• [TRY IT]: Beginning at the top of the entries below, retype each line exactly until the line containing "bm = bmesh.new()" has been written out; include no pictures and no later lines.
BEGIN SUPPLIED DATA
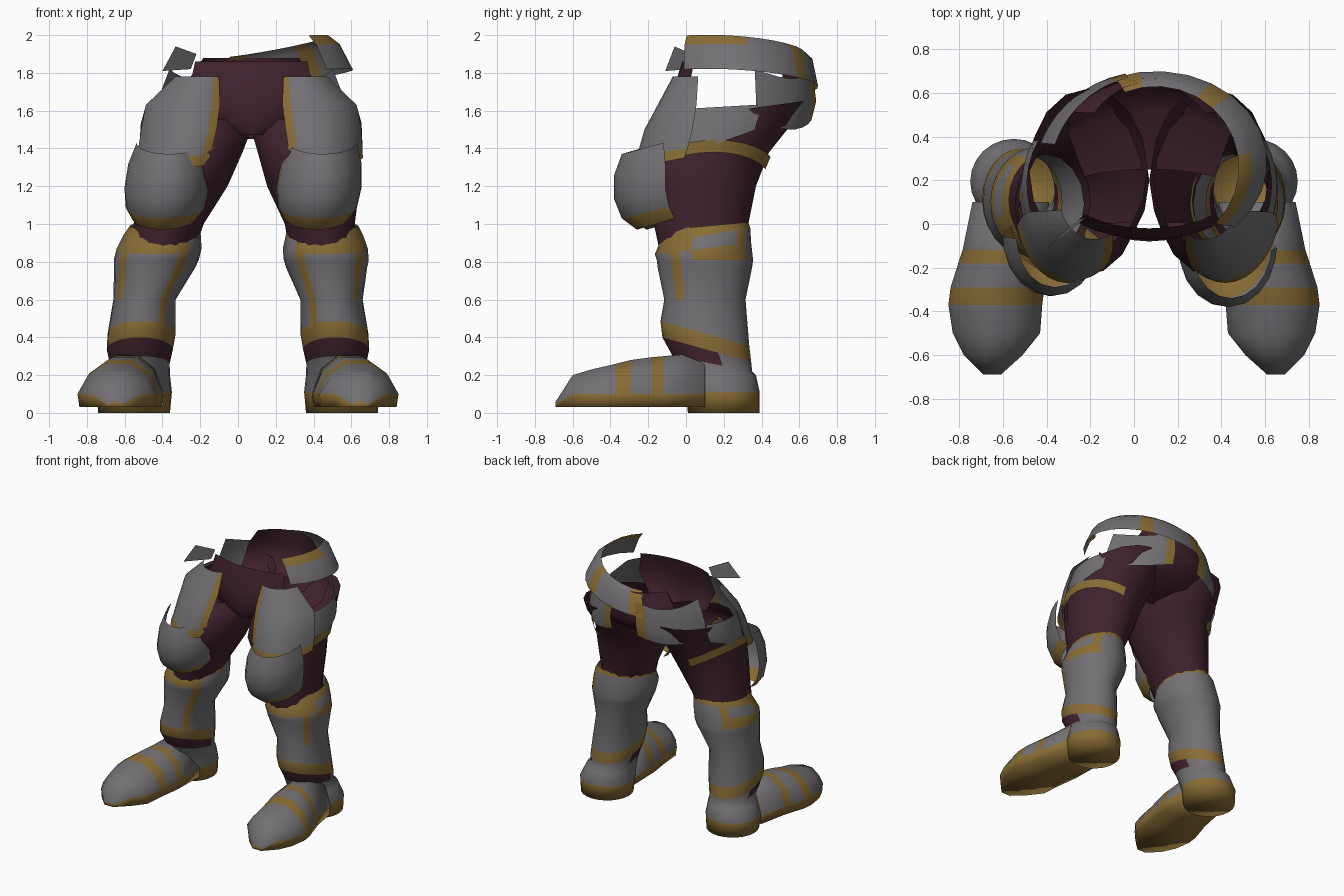
import bpy, bmesh, math

cube = bpy.data.objects.get("Cube")
if cube:
    bpy.data.objects.remove(cube, do_unlink=True)


def material(name, rgb):
    mat = bpy.data.materials.new(name)
    mat.use_nodes = True
    color = (*rgb, 1)
    mat.diffuse_color = color
    mat.node_tree.nodes["Principled BSDF"].inputs["Base Color"].default_value = color
    return mat


ARMOR, TRIM, CLOTH = 0, 1, 2
MATERIALS = [
    material("grey armor", (.17, .163, .172)),
    material("gold trim", (.25, .15, .035)),
    material("maroon cloth", (.052, .016, .027)),
]


def skin(name, rows, paint, closed=False, caps="", flip=False):
    """Join rows of points with quads; paint(row, column, centre) picks the colour."""
    bm = bmesh.new()
    grid = [[bm.verts.new(p) for p in row] for row in rows]
    count = len(grid[0])
    for i in range(len(grid) - 1):
        for j in range(count if closed else count - 1):
            k = (j + 1) % count
            quad = [grid[i][j], grid[i][k], grid[i + 1][k], grid[i + 1][j]]
            face = bm.faces.new(quad[::-1] if flip else quad)
            face.material_index = paint(i, j, face.calc_center_median())
    if "start" in caps:
        bm.faces.new(grid[0]).material_index = TRIM
    if "end" in caps:
        bm.faces.new(grid[-1]).material_index = TRIM
    if caps:
        bmesh.ops.recalc_face_normals(bm, faces=bm.faces)
    mesh = bpy.data.meshes.new(name)
    bm.to_mesh(mesh)
    bm.free()
    for mat in MATERIALS:
        mesh.materials.append(mat)
    obj = bpy.data.objects.new(name, mesh)
    bpy.context.collection.objects.link(obj)
    bpy.ops.object.select_all(action="DESELECT")
    obj.select_set(True)
    bpy.context.view_layer.objects.active = obj
    bpy.ops.object.shade_smooth_by_angle(angle=math.radians(100))
    return obj


def place(side, x, y, z):
    """Mirror to a side and lean the upper part slightly to the left."""
    lean = .07 * min(1, max(0, (z - .6) / .85))
    return side * x + lean, y, z


def shell(name, rings, paint, side=1, arc=(0, 360), n=12, edge=0, lift=0, caps=""):
    """Elliptical rings (x, y, z, rx, ry, optional tilt), closed or as an arc."""
    start, end = arc
    closed = end - start == 360
    if closed:
        steps = [j / n for j in range(n)]
    else:
        steps = [j / n for j in range(n + 1)]
        if edge:
            steps = [0] + [edge + t * (1 - 2 * edge) for t in steps] + [1]
    rows = []
    for cx, cy, cz, rx, ry, *tilt in rings:
        row = []
        for t in steps:
            a = math.radians(start + t * (end - start))
            z = cz + lift * math.sin(math.pi * t) + (tilt[0] if tilt else 0) * math.sin(a)
            row.append(place(side, cx + rx * math.cos(a), cy + ry * math.sin(a), z))
        rows.append(row)
    return skin(name, rows, paint, closed, caps, side < 0)


def solid(color):
    return lambda row, col, c: color


def bordered(cols, gold_rows=()):
    """Gold on the listed columns and rows, grey elsewhere."""
    return lambda row, col, c: TRIM if col in cols or row in gold_rows else ARMOR


def boot_paint(row, col, c):
    if row in (0, 4, 10):
        return TRIM
    if row == 3:
        return CLOTH if c.y < .16 else ARMOR
    if row in (5, 6, 7, 8, 9) and (col == 15 or col == 21 and row > 5):
        return TRIM
    if row == 9 and (15 <= col <= 22 or col == 3):
        return TRIM
    if row == 8 and col in (0, 1, 2, 3, 23):
        return TRIM
    return ARMOR


def foot_paint(row, col, c):
    return TRIM if col in (0, 6, 7) or row in (1, 3) else ARMOR


BOOT = [
    (.55, .2, 0, .19, .19), (.55, .195, .11, .2, .195),
    (.535, .17, .2, .175, .2), (.52, .14, .26, .158, .21, -.04),
    (.52, .11, .335, .175, .235, -.065), (.51, .1, .42, .18, .235, -.065),
    (.495, .1, .6, .165, .215), (.455, .1, .77, .215, .25),
    (.45, .1, .81, .225, .255), (.44, .09, .87, .225, .255, .03),
    (.43, .1, .94, .205, .24, .04), (.42, .11, .99, .185, .22, .02),
]
FOOT = [  # y, centre x, half width, height
    (.1, .565, .175, .29), (-.12, .59, .195, .27), (-.18, .6, .205, .265),
    (-.29, .625, .215, .25), (-.37, .635, .215, .23), (-.5, .63, .2, .2),
    (-.6, .645, .135, .17), (-.69, .65, .04, .03),
]
THIGH = [
    (.43, .09, .86, .18, .23), (.4, .08, 1, .185, .25), (.35, .09, 1.2, .245, .28),
    (.305, .1, 1.38, .265, .34), (.28, .2, 1.5, .28, .36, .03),
    (.28, .25, 1.6, .27, .37, .05),
]
THIGH_PLATE = [
    (.36, .1, 1.37, .25, .37, .07), (.34, .12, 1.42, .265, .38, .06), (.32, .14, 1.5, .275, .36),
    (.3, .14, 1.63, .27, .29), (.25, .12, 1.78, .16, .19),
]
HIP_PLATE = [
    (.31, .15, 1.42, .28, .365, .13), (.3, .17, 1.53, .285, .365, .07),
    (.29, .18, 1.62, .27, .34, .02),
]

for side, label in ((1, "left"), (-1, "right")):
    # Boot shaft and forefoot
    shell(label + "_boot", BOOT, boot_paint, side, n=24, caps="start")
    rows = []
    for y, cx, w, h in FOOT:
        band = min(.07, h / 2)
        profile = [(-.95, 0), (-1, band), (-.75, .72 * h), (-.3, h),
                   (.3, h), (.75, .72 * h), (1, band), (.95, 0)]
        rows.append([place(side, cx + w * u, y, .03 + v) for u, v in profile])
    skin(label + "_foot", rows, foot_paint, True, "start end")

    # Cloth leg with its gold band
    shell(label + "_trouser_leg", THIGH, solid(CLOTH), side, n=16)
    shell(label + "_thigh_band", [(.325, .1, 1.29, .268, .33), (.32, .11, 1.355, .272, .348)],
          solid(TRIM), side, (300, 436), 10, lift=.09)

    # Thigh, hip, knee and seat plates
    shell(label + "_thigh_plate", THIGH_PLATE, bordered([0], [0]), side, (240, 343), 8, edge=.1)
    shell(label + "_hip_plate", HIP_PLATE, solid(ARMOR), side, (332, 396), 6)
    kx, ky = (.38, -.1) if side > 0 else (.425, -.05)
    knee = [(kx, ky + .05, 1.03, .17, .21), (kx, ky + .02, 1.09, .21, .26),
            (kx, ky, 1.19, .225, .28), (kx, ky, 1.32, .215, .28), (kx, ky - .01, 1.43, .18, .23)]
    shell(label + "_knee_plate", knee, bordered([0], [0]), side, (185, 358), 8, edge=.06, lift=-.06)
    seat = [(0, .2, 1.55, .53, .475), (0, .2, 1.65, .53, .5), (0, .2, 1.82, .46, .48)]
    shell(label + "_seat_plate", seat, bordered([6]), side, (20, 78), 5, edge=.14, lift=-.05)

# Pelvis cloth, open at the hips
shell("pelvis_back", [(0, .15, 1.45, .4, .1), (0, .19, 1.51, .5, .33), (0, .2, 1.64, .5, .475),
                      (0, .2, 1.76, .45, .465), (0, .22, 1.88, .34, .43)],
      solid(CLOTH), arc=(42, 138), n=10)
shell("pelvis_front", [(0, .15, 1.47, .1, .2), (0, .2, 1.54, .36, .28), (0, .2, 1.7, .47, .27),
                       (0, .2, 1.86, .42, .22)],
      solid(CLOTH), arc=(225, 315), n=8)

# Belt around the left hip and a loose shard on the right
shell("belt", [(.03, .28, 1.77, .51, .42, -.07), (.03, .27, 1.905, .44, .4, -.06),
               (.03, .26, 1.95, .38, .37, -.07)],
      lambda row, col, c: TRIM if (row == 1 and col < 4) or col in (7, 11) else ARMOR,
      arc=(316, 472), n=12, lift=.06)
skin("hip_shard", [[(-.4, -.11, 1.81), (-.25, .02, 1.82)], [(-.33, -.06, 1.94), (-.22, .03, 1.9)]],
     solid(ARMOR))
END SUPPLIED DATA
• [TASK RESPONSE]:
import bpy, bmesh, math

cube = bpy.data.objects.get("Cube")
if cube:
    bpy.data.objects.remove(cube, do_unlink=True)


def material(name, rgb):
    mat = bpy.data.materials.new(name)
    mat.use_nodes = True
    color = (*rgb, 1)
    mat.diffuse_color = color
    mat.node_tree.nodes["Principled BSDF"].inputs["Base Color"].default_value = color
    return mat


ARMOR, TRIM, CLOTH = 0, 1, 2
MATERIALS = [
    material("grey armor", (.17, .163, .172)),
    material("gold trim", (.25, .15, .035)),
    material("maroon cloth", (.052, .016, .027)),
]


def skin(name, rows, paint, closed=False, caps="", flip=False):
    """Join rows of points with quads; paint(row, column, centre) picks the colour."""
    bm = bmesh.new()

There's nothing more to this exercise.